- Views & Opinions
Rachele Krivichi, Contributing writer
The four musicians first performed Ben Johnston’s Quartet No. 10 at a Present Music concert in Milwaukee in April 2002. At the end, the crowd let out a collective gasp of delight at the refreshing ingenuity of the music. Second violinist Eric Segnitz recalls that he had not witnessed such excitement over a piece in his entire career.
It was at this moment that a project was born.
The previously unnamed quartet of Segnitz, Sharan Leventhal, Brek Renzelman, and Karl Lavine was formally established as the Kepler Quartet, with the sole purpose of recording all ten of Mr. Johnston’s string quartets — a feat that can be compared to scaling a mountain in a pair of flip-flops. Fourteen years and 1,999 takes later, the quartet can finally say they reached the summit, having completed the most difficult task of their lives.
There are many critics and scholars who say Johnston is the most ingenious composer no one’s ever heard of. Famous or not, he has secured a place in history alongside visionaries like La Monte Young and Harry Partch, the latter of whom was Johnston’s mentor in the 1950s.

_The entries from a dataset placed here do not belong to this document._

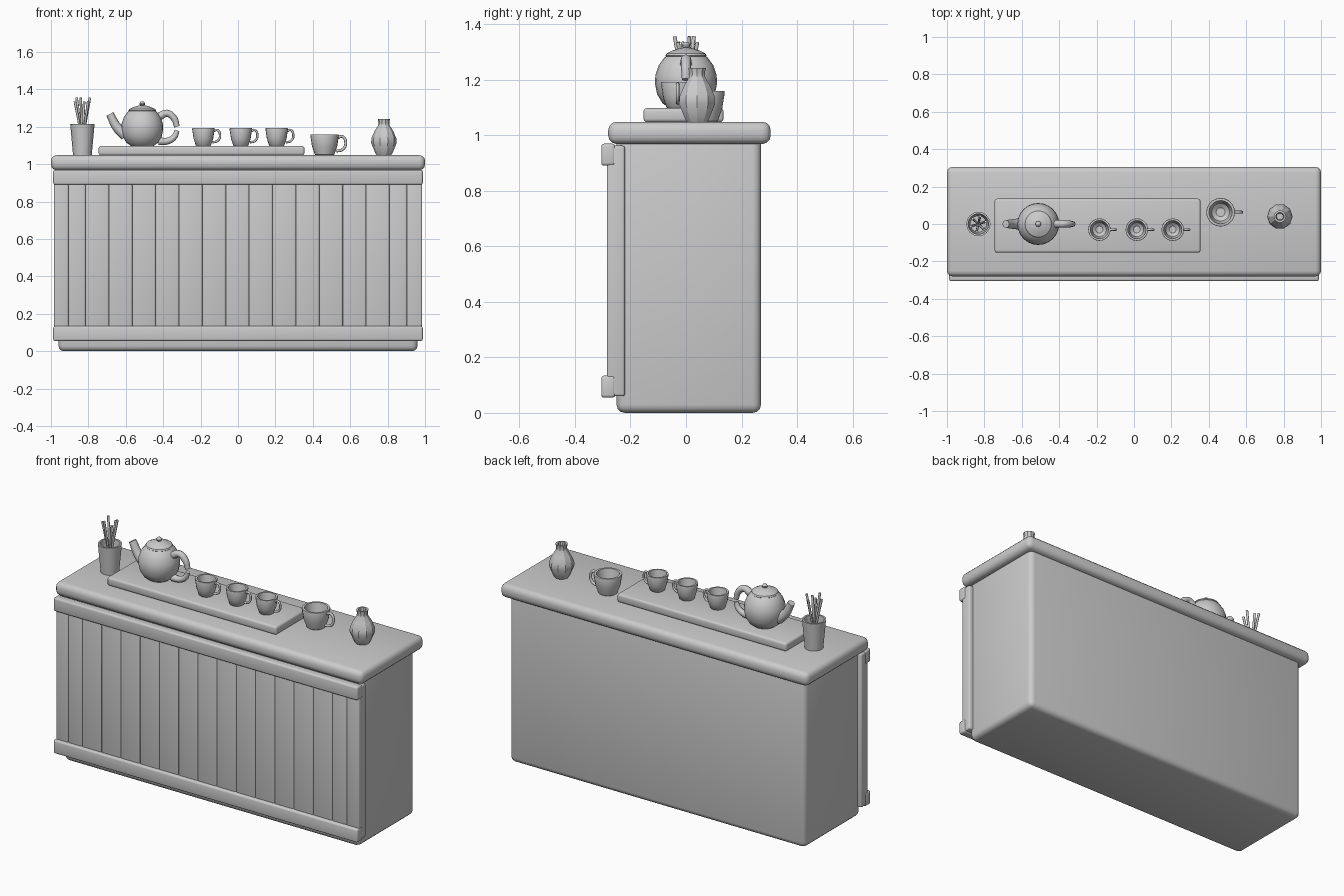
import bpy, bmesh, math
from mathutils import Vector

cube = bpy.data.objects.get("Cube")
if cube:
    bpy.data.objects.remove(cube, do_unlink=True)

grey = bpy.data.materials.new("plain_grey")
grey.use_nodes = True
grey.diffuse_color = (0.6, 0.6, 0.6, 1)
grey.node_tree.nodes["Principled BSDF"].inputs["Base Color"].default_value = (0.6, 0.6, 0.6, 1)


def finish(obj, angle=35):
    obj.data.materials.append(grey)
    bpy.ops.object.select_all(action='DESELECT')
    obj.select_set(True)
    bpy.context.view_layer.objects.active = obj
    bpy.ops.object.shade_smooth_by_angle(angle=math.radians(angle))
    return obj


def from_bmesh(name, bm, angle=35):
    bmesh.ops.recalc_face_normals(bm, faces=bm.faces[:])
    mesh = bpy.data.meshes.new(name)
    bm.to_mesh(mesh)
    bm.free()
    obj = bpy.data.objects.new(name, mesh)
    bpy.context.collection.objects.link(obj)
    return finish(obj, angle)


def box(name, low, high, bevel):
    low, high = Vector(low), Vector(high)
    bm = bmesh.new()
    bmesh.ops.create_cube(bm, size=1)
    for v in bm.verts:
        v.co = (low + high) / 2 + v.co * (high - low)
    bmesh.ops.bevel(bm, geom=bm.edges[:], offset=bevel, segments=3,
                    profile=0.5, affect='EDGES')
    return from_bmesh(name, bm)


def lathe(name, place, profile, sides=20, angle=35):
    """Turn a list of (radius, height) around a vertical axis."""
    bm = bmesh.new()
    rings = []
    for r, z in profile:
        rings.append([bm.verts.new((place[0] + r * math.cos(a), place[1] + r * math.sin(a), place[2] + z))
                      for a in (math.tau * i / sides for i in range(sides))])
    for a, b in zip(rings, rings[1:]):
        for i in range(sides):
            j = (i + 1) % sides
            bm.faces.new((a[i], a[j], b[j], b[i]))
    bm.faces.new(rings[0])
    bm.faces.new(rings[-1])
    return from_bmesh(name, bm, angle)


def tube(name, points, radii):
    """Sweep a round section along a smooth path."""
    curve = bpy.data.curves.new(name, 'CURVE')
    curve.dimensions = '3D'
    curve.bevel_depth = 1
    curve.bevel_resolution = 2
    curve.resolution_u = 5
    curve.use_fill_caps = True
    spline = curve.splines.new('BEZIER')
    spline.bezier_points.add(len(points) - 1)
    for bp, co, r in zip(spline.bezier_points, points, radii):
        bp.co, bp.radius = co, r
        bp.handle_left_type = bp.handle_right_type = 'AUTO'
    obj = bpy.data.objects.new(name, curve)
    bpy.context.collection.objects.link(obj)
    bpy.ops.object.select_all(action='DESELECT')
    obj.select_set(True)
    bpy.context.view_layer.objects.active = obj
    bpy.ops.object.convert(target='MESH')
    return finish(bpy.context.object, 50)


# Counter body and worktop
box("counter_body", (-0.96, -0.25, 0), (0.96, 0.27, 1.0), 0.03)
box("worktop", (-1, -0.28, 0.968), (1, 0.305, 1.048), 0.03)

# Front planks, with a narrower one at each end
edges = [-0.985, -0.906] + [-0.815 + 0.125 * i for i in range(14)] + [0.903, 0.985]
for i, (a, b) in enumerate(zip(edges, edges[1:])):
    box(f"front_plank_{i + 1}", (a, -0.285, 0.06), (b, -0.22, 0.962), 0.009)

# Rails across the planks
for name, z in (("lower_rail", 0.055), ("upper_rail", 0.89)):
    box(name, (-0.988, -0.305, z), (0.988, -0.255, z + 0.079), 0.01)

# Serving tray
box("serving_tray", (-0.745, -0.153, 1.047), (0.355, 0.135, 1.097), 0.012)

# Teapot
px = -0.512
lathe("teapot_body", (px, 0, 1.097),
      [(0.06, 0), (0.085, 0.018), (0.104, 0.05), (0.112, 0.09), (0.11, 0.12),
       (0.098, 0.155), (0.078, 0.182), (0.06, 0.195)], 24)
lathe("teapot_lid", (px, 0, 1.28),
      [(0.068, 0), (0.074, 0.006), (0.07, 0.014), (0.05, 0.024), (0.025, 0.032), (0.008, 0.035)], 24)
lathe("teapot_knob", (px, 0, 1.311),
      [(0.007, 0), (0.014, 0.007), (0.015, 0.014), (0.01, 0.022), (0.003, 0.025)], 12)
tube("teapot_spout", [(-0.6, 0, 1.155), (-0.645, 0, 1.195), (-0.685, 0, 1.268)],
     [0.032, 0.026, 0.021])
tube("teapot_handle_top", [(-0.42, 0, 1.255), (-0.38, 0, 1.272), (-0.342, 0, 1.245), (-0.326, 0, 1.2)],
     [0.021, 0.019, 0.018, 0.015])
tube("teapot_handle_bottom", [(-0.425, 0, 1.122), (-0.375, 0, 1.124), (-0.341, 0, 1.145), (-0.325, 0, 1.18)],
     [0.021, 0.018, 0.016, 0.013])


# Cups with a loop handle
def cup(name, x, y, z, r, h):
    lathe(name, (x, y, z),
          [(r * 0.58, 0), (r * 0.66, h * 0.04), (r * 0.85, h * 0.42), (r * 0.97, h * 0.95), (r * 0.95, h),
           (r * 0.79, h), (r * 0.74, h * 0.8), (r * 0.6, h * 0.3), (r * 0.3, h * 0.15)], 20)
    loop = [(0.85, 0.82), (1.2, 0.9), (1.43, 0.62), (1.25, 0.3), (0.78, 0.2)]
    tube(name + "_handle", [(x + r * a, y, z + h * b) for a, b in loop], [r * 0.1] * 5)


for i, x in enumerate((-0.185, 0.015, 0.207)):
    cup(f"small_cup_{i + 1}", x, -0.03, 1.097, 0.062, 0.095)
cup("large_cup", 0.463, 0.063, 1.047, 0.079, 0.112)

# Vase with coarse sides
lathe("vase", (0.78, 0.04, 1.047),
      [(0.038, 0), (0.046, 0.012), (0.068, 0.065), (0.067, 0.09), (0.05, 0.13), (0.031, 0.16),
       (0.029, 0.175), (0.033, 0.195), (0.022, 0.195), (0.018, 0.165), (0.018, 0.14)], 10, 30)

# Holder with a bunch of sticks
hx = -0.832
lathe("stick_holder", (hx, 0, 1.047),
      [(0.05, 0), (0.065, 0.167), (0.055, 0.167), (0.044, 0.02)], 16)
for i in range(6):
    a = math.tau * i / 6 + 0.3
    c, s = math.cos(a), math.sin(a)
    top = 1.355 - 0.02 * (i % 2)
    tube(f"stick_{i + 1}", [(hx - 0.01 * c, -0.01 * s, 1.07), (hx + 0.042 * c, 0.042 * s, top)],
         [0.005, 0.007])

At first listen some find Johnston’s pieces inaccessible and complex, seeming to require a sophisticated ear to appreciate. But given the theory behind his music, it is possible that the problem isn’t our ears, but the way they’ve been trained. In Johnston’s opinion, his music is written in a way that the ear should much prefer, the “purer” way, in a musical methodology called “just intonation.”
This concept may seem complex to those are who familiar with traditional “equal temperament” tuning. In Western music, the scale has been divided into equal parts for easier notation. However, this renders the resulting harmonies technically out of tune. In just intonation, the scale is divided into unequal parts so that the harmonies ring true. The outcome is a vibrating tremor that adds a layer of richness to the music when played perfectly in tune.
Johnston arrived at these musical convictions by studying Western music and feeling like it was limited in its mobility. During his musical training he recalled thinking, “Well, they haven’t found the answer yet, that’s clear.”
Johnston grew up in Macon, Georgia, and by the age of 17 he had already written a great deal of music. Later on he entered the Navy and studied at the Navy School of Music. He eventually attended the College of William and Mary for his undergraduate studies, and the Cincinnati Conservatory of Music for his graduate degree. He supplemented his education by learning from those like Harry Partch, the famous “outsider” musician and instrument maker, and learning about unorthodox tuning.
He also became interested in the non-Western canons of Ancient Greek, Turkish, and Eurasian music, which is where he drew much of his inspiration for his unique tuning system. In his words, “I thought there was a connection between all the musics in the world. And I don’t think I know everything about all the musics in the world, but I looked at them all and I found connections.”
It may take a few listens of the Kepler Quartet’s recordings to hear these connections, but after a while, and with an open mind, they are revealed. The brilliant mixing of sound engineer Ric Probst affords an untainted rendering of the works. The formidable Quartet No. 7 — considered the most difficult string quartet ever written — rings clear and bright, the musicians withholding vibrato so as to perfectly tune the notes. The music is abrasively emotional, as if operating on a previously unknown plane. Johnston’s compositions are clearly rooted in the past, but may also be a foreshadowing of what’s to come in Western music as the parameters of the equal temperament scale are exhausted. The music is difficult, but the Kepler Quartet makes it sound like a breeze.
During the fourteen years it took to record the ten string quartets, the musicians faced many challenges beyond the complexity of the music. Although Johnston relocated to Madison to be closer to his son-in-law and the quartet, another of its members lives in Boston, and the group was not able to meet on a regular basis. The search for funding, failed relationships, death, illness, and the ticking of the clock as Johnston aged were additional obstacles.
Despite everything, Johnston was “an example of perseverance and a real, honest approach to everything,” said Segnitz. “If he hadn’t persevered in his life, there’s no way we would have for fourteen years.”
Johnston’s perseverance is admirable in an age of fast-paced production where composers, authors, artists, and filmmakers are encouraged to churn out work at a rapid pace. He certainly received recognition in his life, including a Guggenheim Fellowship and a Deems Taylor Award. However, it may be more apt to reward him for his patience in waiting for a musical revolution that he believed in. It was not until April of 2016, when he was 90, that his dream of hearing all of his works performed — and performed well — became reality.
“Ben took a very heroic stance and stuck to his guns,” said Segnitz. “He gambled it all because he didn’t think he’d ever hear these pieces played. He was just gambling on being right.”
Although the Kepler Quartet isn’t performing any of these pieces right now, Segnitz says they may in the future. For now, they are satisfied in knowing Johnston’s work is preserved for a new generation of music listeners to enjoy and perhaps ponder Johnston’s ultimate question: Is there a “right” way of tuning?